New Orleans Pelicans coach Alvin Gentry is a man who has been around the NBA for a long, long time.
Starting as an assistant coach with the San Antonio Spurs in 1989, Gentry has been around the league for the past 27 years and has witnessed just about every kind of attack you could hope to see.
From the fabled triangle offence to the perimeter glory the Warriors currently exhibit, there's no one size fits all.
However, Gentry did enjoy a highly successful decade with the Phoenix Suns between 2003 and 2013, first as an assistant, then as the head coach where they went to three Western Conference finals in nine seasons.
Central to that success was the directive that his Suns teams attempt to get a shot off in seven seconds or less. Such high-tempo, often selfless, offense is rare in today's NBA, but Gentry believes it might well suit his Pelicans.
“No. 1, you’ve got to have good players. Don’t ever underestimate talent,” Gentry said before his New Orleans Pelicans lost to the Suns, his 121-100 on Saturday night. “But you’ve also got to have unselfish players. It started with Steve Nash, and then obviously adding Grant Hill to the mix; Amar'e [Stoudemire] was a really good player.
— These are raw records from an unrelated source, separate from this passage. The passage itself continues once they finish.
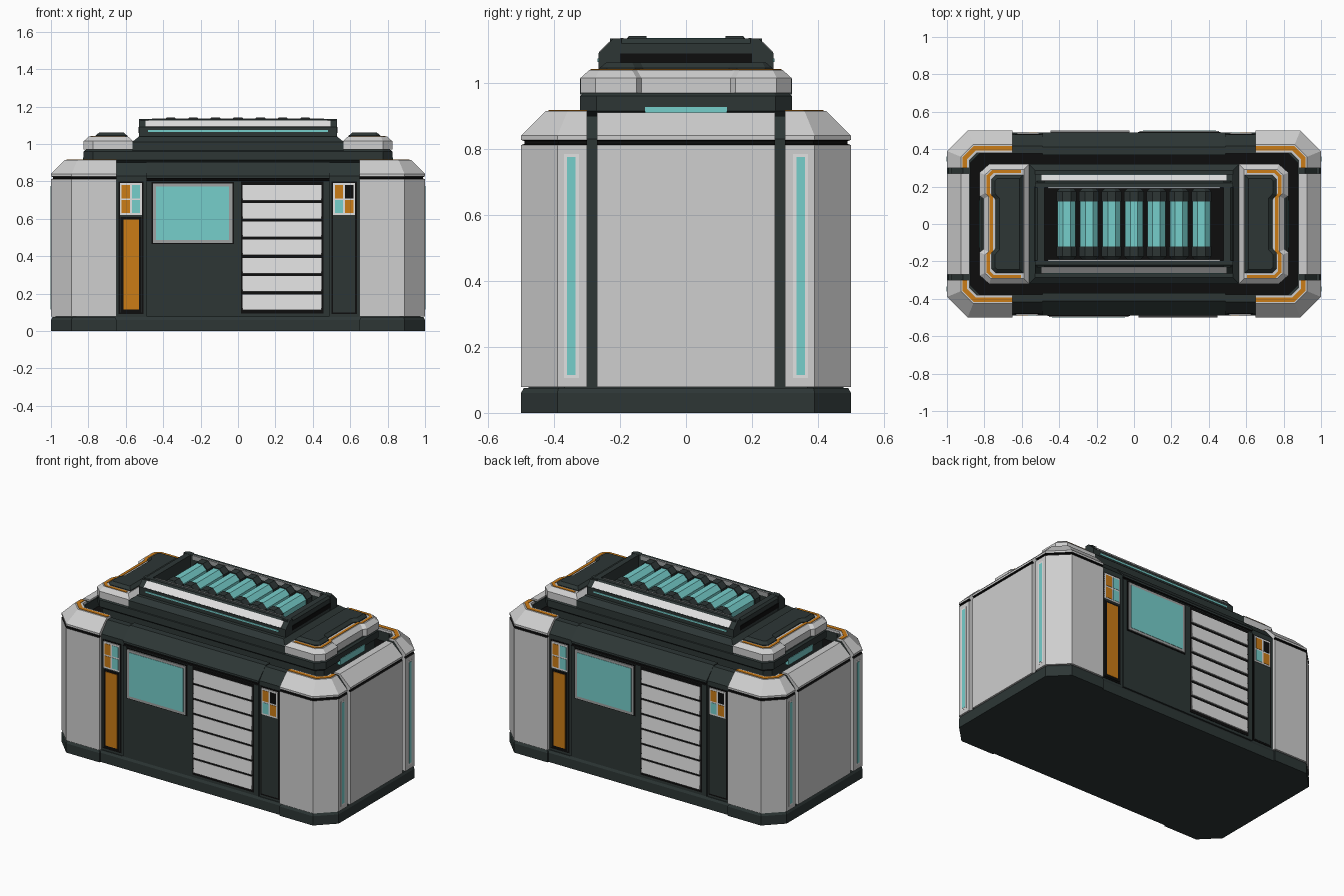
import bpy, bmesh, math
from mathutils import Vector, Matrix

if "Cube" in bpy.data.objects:
    bpy.data.objects.remove(bpy.data.objects["Cube"])


def material(name, r, g, b):
    m = bpy.data.materials.new(name)
    m.use_nodes = True
    m.diffuse_color = (r, g, b, 1)
    m.node_tree.nodes["Principled BSDF"].inputs["Base Color"].default_value = (r, g, b, 1)
    return m


LIGHT = material("light_grey", .62, .62, .62)
WHITE = material("white", .75, .75, .75)
GREY = material("mid_grey", .35, .36, .36)
DARK = material("dark_slate", .026, .037, .036)
BLACK = material("black", .004, .004, .004)
CYAN = material("cyan", .18, .62, .6)
ORANGE = material("orange", .6, .2, .008)

ONE = [(1, 1)]
TURN = [(1, 1), (-1, -1)]
FRONT_BACK = [(1, 1), (1, -1)]
SIDES = [(1, 1), (-1, 1)]
ALL = [(1, 1), (-1, 1), (1, -1), (-1, -1)]


def finish(name, bm, mats):
    bmesh.ops.recalc_face_normals(bm, faces=bm.faces)
    me = bpy.data.meshes.new(name)
    bm.to_mesh(me)
    bm.free()
    for m in mats:
        me.materials.append(m)
    ob = bpy.data.objects.new(name, me)
    bpy.context.collection.objects.link(ob)
    return ob


def offset(path, d, closed):
    """Move a counter-clockwise path inward by d with mitred corners."""
    pts = [Vector(p) for p in path]
    n = len(pts)
    out = []
    for i, p in enumerate(pts):
        a = pts[i - 1] if closed or i > 0 else None
        b = pts[(i + 1) % n] if closed or i < n - 1 else None
        dirs = [(p - a).normalized()] if a else []
        dirs += [(b - p).normalized()] if b else []
        nor = [Vector((-t.y, t.x)) for t in dirs]
        mid = sum(nor, Vector((0, 0))).normalized()
        out.append(p + mid * d / mid.dot(nor[0]))
    return out


def sweep(name, path, profile, mat, copies=ONE, closed=False, solid=False, groove=None):
    """Run an (inset, z) profile along a plan path; solid stacks it as levels."""
    bm = bmesh.new()
    n, k = len(path), len(profile)
    for sx, sy in copies:
        rows = [[bm.verts.new((p.x * sx, p.y * sy, z)) for p in offset(path, d, closed)]
                for d, z in profile]
        for j in range(k - 1 if solid else k):
            for i in range(n if closed else n - 1):
                a, b, u = rows[j], rows[(j + 1) % k], (i + 1) % n
                f = bm.faces.new((a[i], a[u], b[u], b[i]))
                f.material_index = int(groove is not None and j in groove)
        if solid:
            bm.faces.new(rows[0])
            bm.faces.new(rows[-1])
        elif not closed:
            bm.faces.new([r[0] for r in rows])
            bm.faces.new([r[-1] for r in rows])
    return finish(name, bm, [mat, BLACK] if groove else [mat])


def box(name, x, y, z, mat, copies=ONE):
    path = [(x[0], y[0]), (x[1], y[0]), (x[1], y[1]), (x[0], y[1])]
    return sweep(name, path, [(0, z[0]), (0, z[1])], mat, copies, True, True)


def plate(name, x, z, front, mat):
    """Plate on the front wall, repeated on the back by a half turn."""
    return box(name, x, (-front, -.465), z, mat, TURN)


def octagon(hx, hy, c):
    return [(-hx + c, -hy), (hx - c, -hy), (hx, -hy + c), (hx, hy - c),
            (hx - c, hy), (-hx + c, hy), (-hx, hy - c), (-hx, -hy + c)]


def mirror_y(half):
    return half + [(x, -y) for x, y in reversed(half)]


# Plinth and dark inner shell
quarter = [(.65, -.49), (.65, -.5), (.89, -.5), (1, -.39)]
half = mirror_y(quarter)
plinth = half + [(-x, -y) for x, y in half]
sweep("plinth", plinth, [(0, 0), (0, .06), (.008, .075)], DARK, closed=True, solid=True)
sweep("black_core", octagon(.94, .44, .1), [(0, .06), (0, .84)], BLACK, closed=True, solid=True)
sweep("inner_shell", octagon(.975, .478, .11),
      [(0, .07), (0, .83), (.06, .9), (.1, .9), (.1, .83)], DARK, closed=True)

# Outer walls with a seam groove and sloped rim
wall = [(0, .078), (0, .812), (.01, .815), (.01, .824), (0, .827), (0, .84),
        (.075, .915), (.12, .915), (.12, .83), (.03, .078)]
corner = [(.65, -.5), (.89, -.5), (1, -.39), (1, -.3)]
sweep("corner_walls", corner, wall, LIGHT, ALL, groove=(1, 2, 3))
sweep("corner_stripes", corner, [(.083, .914), (.083, .918), (.106, .918), (.106, .914)], ORANGE, ALL)
sweep("end_panels", [(1, -.27), (1, .27)], [(d, min(z, .91)) for d, z in wall], LIGHT, SIDES, groove=(1, 2, 3))
low = [(d, z - .01 if z > .8 else z) for d, z in wall]
sweep("center_panels", [(-.49, -.488), (.49, -.488)], low, DARK, FRONT_BACK, groove=(1, 2, 3))
box("corner_light_frames", (.99, 1.001), (-.37, -.325), (.105, .785), WHITE, ALL)
box("corner_lights", (.99, 1.002), (-.36, -.335), (.115, .775), CYAN, ALL)

# Columns beside the centre panel
for side, x0 in (("left", .5), ("right", -.64)):
    plate(side + "_column_edge", (x0, x0 + .135), (.09, .8), .481, BLACK)
    plate(side + "_column_face", (x0 + .009, x0 + .126), (.1, .79), .483, DARK)
    plate(side + "_button_frame", (x0 + .009, x0 + .126), (.62, .792), .487, WHITE)
    colors = [ORANGE, BLACK, CYAN, ORANGE] if side == "left" else [ORANGE, CYAN, ORANGE, CYAN]
    for i, m in enumerate(colors):
        bx, bz = x0 + .018 + (i % 2) * .055, .71 - (i // 2) * .08
        plate(f"{side}_button_{i + 1}", (bx, bx + .044), (bz, bz + .07), .489, m)
plate("orange_panel_edge", (-.629, -.516), (.1, .61), .485, BLACK)
plate("orange_panel", (-.613, -.53), (.115, .597), .488, ORANGE)

# Screen
plate("screen_edge", (-.462, -.022), (.465, .797), .491, BLACK)
plate("screen_frame", (-.455, -.03), (.472, .79), .497, GREY)
plate("screen", (-.438, -.047), (.488, .773), .499, CYAN)

# Louvre
plate("louvre_back", (.015, .457), (.095, .8), .49, BLACK)
for i in range(7):
    z = .113 + i * .0975
    sweep(f"louvre_slat_{i + 1}", [(.025, -.499), (.447, -.499)],
          [(0, z), (.007, z + .083), (.02, z + .083), (.02, z)], WHITE, TURN)

# Upper deck
sweep("upper_deck", octagon(.825, .322, .05),
      [(.02, .83), (.02, .9), (0, .915), (0, .96), (.012, .97)], DARK, closed=True, solid=True)
box("deck_lights", (.8, .828), (-.125, .125), (.885, .927), CYAN, SIDES)
sweep("rack_base", [(-.565, -.322), (.565, -.322), (.565, .322), (-.565, .322)],
      [(0, .965), (0, 1.012), (.035, 1.04)], DARK, closed=True, solid=True)

# End caps with stripe and dark pad
cap = mirror_y([(.56, -.32), (.775, -.32), (.825, -.275), (.825, -.15), (.805, -.135)])
sweep("end_caps", cap, [(0, .97), (0, 1.015), (.028, 1.04)], LIGHT, SIDES, True, True)
stripe = mirror_y([(.605, -.29), (.755, -.29), (.788, -.26), (.788, -.16), (.772, -.14)])
sweep("cap_stripes", stripe, [(0, 1.039), (0, 1.043), (.017, 1.043), (.017, 1.039)], ORANGE, SIDES)
pad = mirror_y([(.592, -.262), (.74, -.262), (.762, -.24), (.762, -.155), (.74, -.13)])
sweep("cap_pads", pad, [(0, 1.038), (0, 1.045), (.02, 1.062)], DARK, SIDES, True, True)

# Tube rack
rail = [(-.53, -.265), (.53, -.265)]
sweep("rack_rails", rail, [(0, 1.035), (0, 1.09), (.045, 1.135), (.07, 1.135), (.07, 1.035)], DARK, FRONT_BACK)
sweep("rack_ends", [(.528, -.23), (.528, .23)],
      [(0, 1.035), (0, 1.12), (.012, 1.134), (.05, 1.134), (.05, 1.035)], DARK, SIDES)
box("rack_end_slots", (.52, .531), (-.2, .2), (1.06, 1.09), BLACK, SIDES)
box("rack_floor", (-.49, .49), (-.21, .21), (1.03, 1.055), BLACK)
sweep("rail_plates", [(-.495, -.265), (.495, -.265)],
      [(0, 1.094), (.032, 1.126), (.037, 1.122), (.005, 1.09)], WHITE, FRONT_BACK)
box("rail_lights", (-.48, .48), (-.268, -.26), (1.064, 1.074), CYAN, FRONT_BACK)
box("rail_inner_trim", (-.46, .46), (-.198, -.19), (1.11, 1.137), GREY, FRONT_BACK)


def tube_part(bm, x, y, depth, r1, r2):
    spin = Matrix.Rotation(math.pi / 2, 4, "X") @ Matrix.Rotation(math.pi / 8, 4, "Z")
    bmesh.ops.create_cone(bm, cap_ends=True, segments=8, radius1=r1, radius2=r2, depth=depth,
                          matrix=Matrix.Translation((x, y, 1.088)) @ spin)


glass, collars = bmesh.new(), bmesh.new()
for i in range(7):
    x = (i - 3) * .12
    tube_part(glass, x, 0, .25, .052, .052)
    for s in (-1, 1):
        tube_part(collars, x, s * .147, .054, .058, .058)
        small, big = .036, .056
        tube_part(collars, x, s * .184, .02, small if s > 0 else big, big if s > 0 else small)
finish("glass_tubes", glass, [CYAN])
finish("tube_collars", collars, [DARK])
And the system just seemed to fit.”
“We liked playing that way and we were committed to playing that way in Phoenix, so we tried to add players that played that way,” Gentry said. “In order to play that way, you have to have players that are willing to play that way."
'That way' means that there isn't any one focal point in the attack, and somebody like Anthony Davis might need to act as part of a machine rather than a breakaway star.
Would that be the best fit for Davis and the Pelicans?